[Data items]
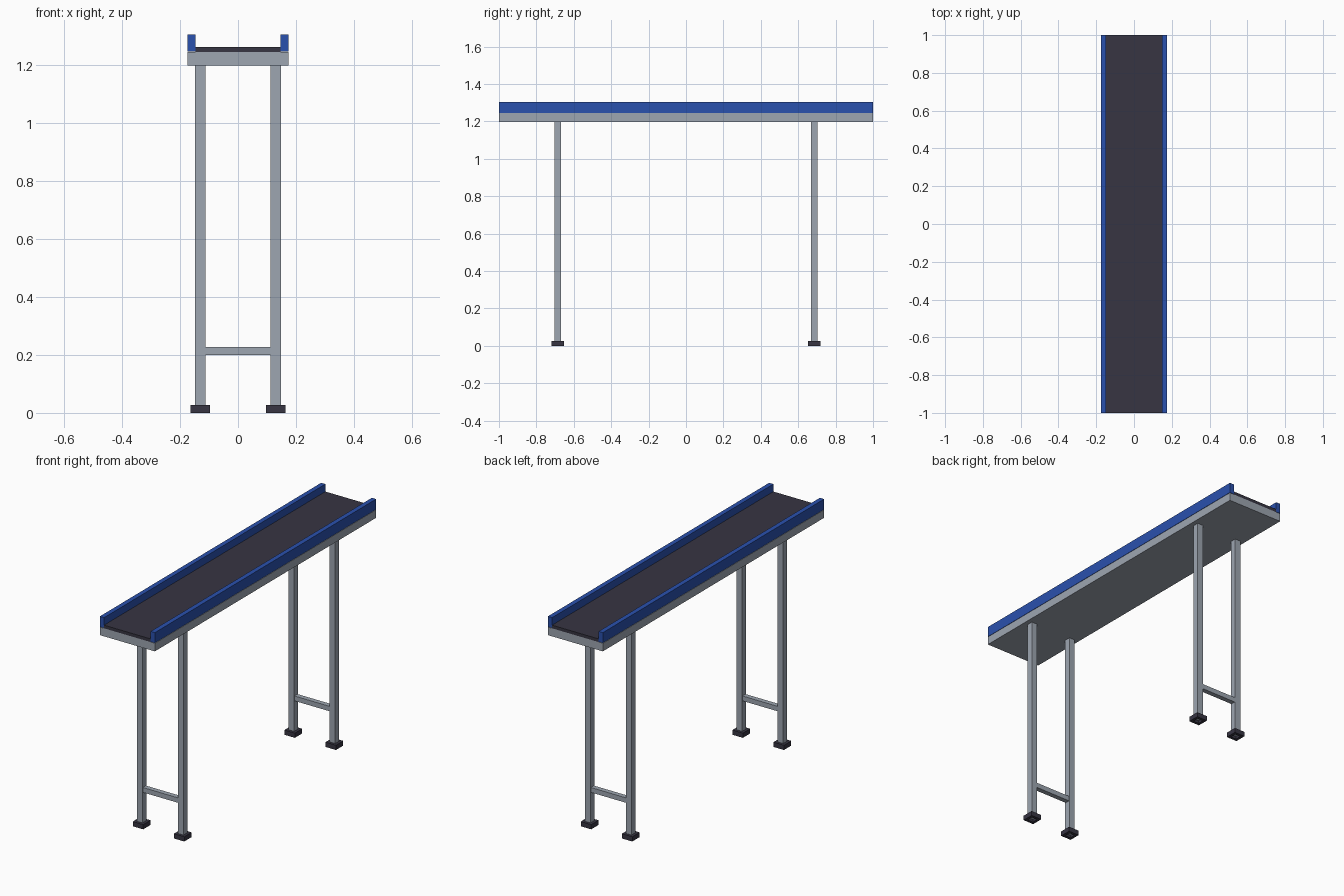
import bpy
import bmesh
from mathutils import Matrix, Vector

cube = bpy.data.objects.get("Cube")
if cube:
    bpy.data.objects.remove(cube, do_unlink=True)


def material(name, rgb):
    mat = bpy.data.materials.new(name)
    mat.use_nodes = True
    mat.diffuse_color = (*rgb, 1)
    mat.node_tree.nodes["Principled BSDF"].inputs["Base Color"].default_value = (*rgb, 1)
    return mat


steel = material("grey steel", (0.34, 0.38, 0.44))
blue = material("blue paint", (0.023, 0.082, 0.42))
rubber = material("dark rubber", (0.038, 0.035, 0.055))


def box(name, low, high, mat, recess=None):
    """Box between two corners; recess = (border, depth) hollows its underside."""
    low, high = Vector(low), Vector(high)
    bm = bmesh.new()
    place = Matrix.Translation((low + high) / 2) @ Matrix.Diagonal((*(high - low), 1))
    bmesh.ops.create_cube(bm, size=1, matrix=place)
    if recess:
        bm.normal_update()
        bottom = [f for f in bm.faces if f.normal.z < -0.9]
        bmesh.ops.inset_region(bm, faces=bottom, thickness=recess[0])
        bmesh.ops.translate(bm, verts=bottom[0].verts, vec=(0, 0, recess[1]))
        # Flat wall between rim and hollow, ending at the leg
        bottom_rim = [v for v in bm.verts if v.co.z < low.z + 1e-5]
        hollow = bottom[0]
        rim = bmesh.ops.extrude_discrete_faces(bm, faces=[hollow])["faces"][0] if not bottom_rim else hollow
        rim.smooth = False
    mesh = bpy.data.meshes.new(name)
    bm.to_mesh(mesh)
    bm.free()
    mesh.materials.append(mat)
    obj = bpy.data.objects.new(name, mesh)
    bpy.context.collection.objects.link(obj)
    return obj


def foot(name, x, y):
    """Square rubber sleeve closed around the leg, hollow underneath."""
    outer, inner, height = 0.033, 0.0175, 0.027
    for s, side in ((-1, "right"), (1, "left")):
        a, b = sorted((x + s * inner, x + s * outer))
        box(f"{name}_{side}_wall", (a, y - outer, 0), (b, y + outer, height), rubber)
    for s, side in ((-1, "front"), (1, "back")):
        a, b = sorted((y + s * inner, y + s * outer))
        box(f"{name}_{side}_wall", (x - inner, a, 0), (x + inner, b, height), rubber)


# Bed, belt and side guards
box("bed_frame", (-0.174, -1, 1.198), (0.174, 1, 1.244), steel)
box("belt", (-0.147, -1, 1.244), (0.147, 1, 1.262), rubber)
for s, side in ((-1, "right"), (1, "left")):
    a, b = sorted((s * 0.147, s * 0.174))
    box(f"{side}_guard", (a, -1, 1.246), (b, 1, 1.305), blue)

# Two leg frames, each with a cross bar and rubber feet
leg_x, leg_y, half = 0.13, 0.685, 0.0175
for t, end in ((-1, "front"), (1, "back")):
    y = t * leg_y
    for s, side in ((-1, "right"), (1, "left")):
        x = s * leg_x
        box(f"{end}_{side}_leg", (x - half, y - half, 0.015), (x + half, y + half, 1.198), steel)
        foot(f"{end}_{side}_foot", x, y)
    box(f"{end}_cross_bar", (half - leg_x, y - 0.014, 0.2), (leg_x - half, y + 0.014, 0.228), steel)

### WHAT THE EXERCISE ASKS
Set every line of the records down again exactly, and exclude all pictures.

### RESULT OF THIS TASK
import bpy
import bmesh
from mathutils import Matrix, Vector

cube = bpy.data.objects.get("Cube")
if cube:
    bpy.data.objects.remove(cube, do_unlink=True)


def material(name, rgb):
    mat = bpy.data.materials.new(name)
    mat.use_nodes = True
    mat.diffuse_color = (*rgb, 1)
    mat.node_tree.nodes["Principled BSDF"].inputs["Base Color"].default_value = (*rgb, 1)
    return mat


steel = material("grey steel", (0.34, 0.38, 0.44))
blue = material("blue paint", (0.023, 0.082, 0.42))
rubber = material("dark rubber", (0.038, 0.035, 0.055))


def box(name, low, high, mat, recess=None):
    """Box between two corners; recess = (border, depth) hollows its underside."""
    low, high = Vector(low), Vector(high)
    bm = bmesh.new()
    place = Matrix.Translation((low + high) / 2) @ Matrix.Diagonal((*(high - low), 1))
    bmesh.ops.create_cube(bm, size=1, matrix=place)
    if recess:
        bm.normal_update()
        bottom = [f for f in bm.faces if f.normal.z < -0.9]
        bmesh.ops.inset_region(bm, faces=bottom, thickness=recess[0])
        bmesh.ops.translate(bm, verts=bottom[0].verts, vec=(0, 0, recess[1]))
        # Flat wall between rim and hollow, ending at the leg
        bottom_rim = [v for v in bm.verts if v.co.z < low.z + 1e-5]
        hollow = bottom[0]
        rim = bmesh.ops.extrude_discrete_faces(bm, faces=[hollow])["faces"][0] if not bottom_rim else hollow
        rim.smooth = False
    mesh = bpy.data.meshes.new(name)
    bm.to_mesh(mesh)
    bm.free()
    mesh.materials.append(mat)
    obj = bpy.data.objects.new(name, mesh)
    bpy.context.collection.objects.link(obj)
    return obj


def foot(name, x, y):
    """Square rubber sleeve closed around the leg, hollow underneath."""
    outer, inner, height = 0.033, 0.0175, 0.027
    for s, side in ((-1, "right"), (1, "left")):
        a, b = sorted((x + s * inner, x + s * outer))
        box(f"{name}_{side}_wall", (a, y - outer, 0), (b, y + outer, height), rubber)
    for s, side in ((-1, "front"), (1, "back")):
        a, b = sorted((y + s * inner, y + s * outer))
        box(f"{name}_{side}_wall", (x - inner, a, 0), (x + inner, b, height), rubber)


# Bed, belt and side guards
box("bed_frame", (-0.174, -1, 1.198), (0.174, 1, 1.244), steel)
box("belt", (-0.147, -1, 1.244), (0.147, 1, 1.262), rubber)
for s, side in ((-1, "right"), (1, "left")):
    a, b = sorted((s * 0.147, s * 0.174))
    box(f"{side}_guard", (a, -1, 1.246), (b, 1, 1.305), blue)

# Two leg frames, each with a cross bar and rubber feet
leg_x, leg_y, half = 0.13, 0.685, 0.0175
for t, end in ((-1, "front"), (1, "back")):
    y = t * leg_y
    for s, side in ((-1, "right"), (1, "left")):
        x = s * leg_x
        box(f"{end}_{side}_leg", (x - half, y - half, 0.015), (x + half, y + half, 1.198), steel)
        foot(f"{end}_{side}_foot", x, y)
    box(f"{end}_cross_bar", (half - leg_x, y - 0.014, 0.2), (leg_x - half, y + 0.014, 0.228), steel)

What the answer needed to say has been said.